He began the season hitting third or fourth in the Mussels lineup. Recently, he has been hitting at the top of the lineup and continues to thrive.
“There’s a lot of college hitters, and we’ve been helping each other. We have a lot of good hitters on this team. I have protection in the lineup. I go up there. I just try to get on base because I know somebody’s going to drive me in.”
He’s also continuing to adapt his game, to add elements. For instance, in his two seasons at Auburn, he had ten stolen bases in 127 games. In his 21 games with Ft. Myers, he already has nine stolen bases without being caught.
His manager admits, “I didn’t really know about his speed or base running ability coming into the season, and watching him over the first 10-12 games, it was evident, he’s a really good baserunner, very instinctive.

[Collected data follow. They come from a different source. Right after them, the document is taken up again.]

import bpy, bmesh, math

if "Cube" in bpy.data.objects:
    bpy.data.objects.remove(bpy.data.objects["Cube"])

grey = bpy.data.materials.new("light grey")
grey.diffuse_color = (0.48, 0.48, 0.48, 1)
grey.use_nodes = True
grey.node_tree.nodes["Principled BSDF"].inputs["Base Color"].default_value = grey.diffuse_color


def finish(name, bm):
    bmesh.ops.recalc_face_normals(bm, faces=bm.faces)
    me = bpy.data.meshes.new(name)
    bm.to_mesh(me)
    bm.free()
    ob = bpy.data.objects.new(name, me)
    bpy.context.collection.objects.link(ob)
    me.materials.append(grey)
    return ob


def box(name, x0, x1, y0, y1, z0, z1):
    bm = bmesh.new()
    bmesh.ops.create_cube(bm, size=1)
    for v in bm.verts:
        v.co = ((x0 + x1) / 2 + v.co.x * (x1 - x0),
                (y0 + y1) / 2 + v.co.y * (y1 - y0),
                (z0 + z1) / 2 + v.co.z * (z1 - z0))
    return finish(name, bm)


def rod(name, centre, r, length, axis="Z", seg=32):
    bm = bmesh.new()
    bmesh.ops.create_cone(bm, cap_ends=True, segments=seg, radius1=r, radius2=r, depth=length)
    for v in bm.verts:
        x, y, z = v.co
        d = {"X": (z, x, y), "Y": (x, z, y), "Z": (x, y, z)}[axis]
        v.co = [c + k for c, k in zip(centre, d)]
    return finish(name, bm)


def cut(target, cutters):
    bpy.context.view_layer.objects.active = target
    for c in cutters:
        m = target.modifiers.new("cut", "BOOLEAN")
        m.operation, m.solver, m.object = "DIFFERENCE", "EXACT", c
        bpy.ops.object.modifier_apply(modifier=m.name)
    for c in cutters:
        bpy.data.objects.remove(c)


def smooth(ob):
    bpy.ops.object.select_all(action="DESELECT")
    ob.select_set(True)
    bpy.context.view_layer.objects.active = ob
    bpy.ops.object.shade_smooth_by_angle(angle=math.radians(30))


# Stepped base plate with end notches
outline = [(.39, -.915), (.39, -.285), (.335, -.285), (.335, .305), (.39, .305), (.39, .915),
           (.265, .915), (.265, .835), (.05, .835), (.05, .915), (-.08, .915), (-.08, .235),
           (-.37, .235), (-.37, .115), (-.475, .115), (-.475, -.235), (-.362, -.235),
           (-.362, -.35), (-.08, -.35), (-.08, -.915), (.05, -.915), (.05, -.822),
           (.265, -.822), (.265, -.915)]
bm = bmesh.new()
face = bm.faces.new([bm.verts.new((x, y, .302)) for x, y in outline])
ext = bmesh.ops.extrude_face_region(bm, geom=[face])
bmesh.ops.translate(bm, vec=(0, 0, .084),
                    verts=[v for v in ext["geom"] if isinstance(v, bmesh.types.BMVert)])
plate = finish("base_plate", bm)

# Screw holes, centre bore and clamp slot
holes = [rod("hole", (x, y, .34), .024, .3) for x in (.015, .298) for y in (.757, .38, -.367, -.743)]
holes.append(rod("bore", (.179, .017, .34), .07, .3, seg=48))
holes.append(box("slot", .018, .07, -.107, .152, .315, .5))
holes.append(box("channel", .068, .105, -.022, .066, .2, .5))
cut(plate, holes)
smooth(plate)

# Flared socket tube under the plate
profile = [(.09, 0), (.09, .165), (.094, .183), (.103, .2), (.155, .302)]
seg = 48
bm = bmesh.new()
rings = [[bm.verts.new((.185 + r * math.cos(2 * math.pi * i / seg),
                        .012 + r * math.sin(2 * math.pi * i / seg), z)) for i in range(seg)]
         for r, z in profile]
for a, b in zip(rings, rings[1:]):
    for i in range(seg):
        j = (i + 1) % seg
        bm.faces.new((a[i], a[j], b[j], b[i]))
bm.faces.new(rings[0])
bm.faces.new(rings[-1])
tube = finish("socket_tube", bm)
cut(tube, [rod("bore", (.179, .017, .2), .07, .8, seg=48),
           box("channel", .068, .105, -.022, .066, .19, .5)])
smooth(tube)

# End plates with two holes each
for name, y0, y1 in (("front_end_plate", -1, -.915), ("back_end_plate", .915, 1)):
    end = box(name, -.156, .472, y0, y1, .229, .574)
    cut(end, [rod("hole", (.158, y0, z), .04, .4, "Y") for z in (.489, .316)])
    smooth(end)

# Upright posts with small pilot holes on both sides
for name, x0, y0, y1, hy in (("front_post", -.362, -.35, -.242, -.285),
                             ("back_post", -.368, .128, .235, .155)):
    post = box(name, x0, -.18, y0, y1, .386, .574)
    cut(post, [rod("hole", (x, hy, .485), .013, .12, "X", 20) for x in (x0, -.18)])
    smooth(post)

I wouldn’t say he’s the fastest, if you put him on a watch, but he does get really good jumps at first base, pays attention to what the pitchers are doing, tries to pick up little tendencies to where he can steal a base and that’s why he’s been so successful with it so far.”
For Julien, it’s not necessarily something new, it’s just something that wasn’t a focus in college.
“When I was younger, I was more of a slap hitter who could run a lot and I stole a lot of bases. Then I went to college and they changed my swing and made me a power hitter. I think the speed of the game was taken away from me. I feel free here. They’re letting me go and I have the green light. I just like to be aggressive and take everything I can.”
And where will he play defensively? Following Tommy John surgery, that’s certainly a question to ask, but like many in the system, his goal is to be versatile enough to keep his bat in the lineup.
According to Meyer, “I think more on the defensive side, with the throwing part, he does look very comfortable at second base, and he played third base in college, and we ran him out in the outfield and he held his own out there. He’s played a little bit of first base too. So just a versatile guy, so if he keeps hitting and he keeps that versatility defensively, he could be a very valuable asset to the organization.””
Julien acknowledges, “I’d say I’m more comfortable at second base, but I’m aware that I can be more of a utility guy and my bat is what’s going to keep me in the lineup. I’m comfortable at second. I played left field the other day and I liked it too. I’m ready to play outfield, second base, third, first, wherever the coach wants me to play, I’ll be ready.”
And after nearly two years away from baseball, Julien appears ready to take on anything. He hasn’t played since Auburn was eliminated from the 2019 College World Series because of injury and then a pandemic, but he hasn’t missed a beat.
Coming into Friday’s game, Julien is hitting .338/.505/.515 (1.020) with seven doubles, a triple, a homer, 18 runs scored and 14 driven in and is nine for nine in stolen base attempts through the first 21 games.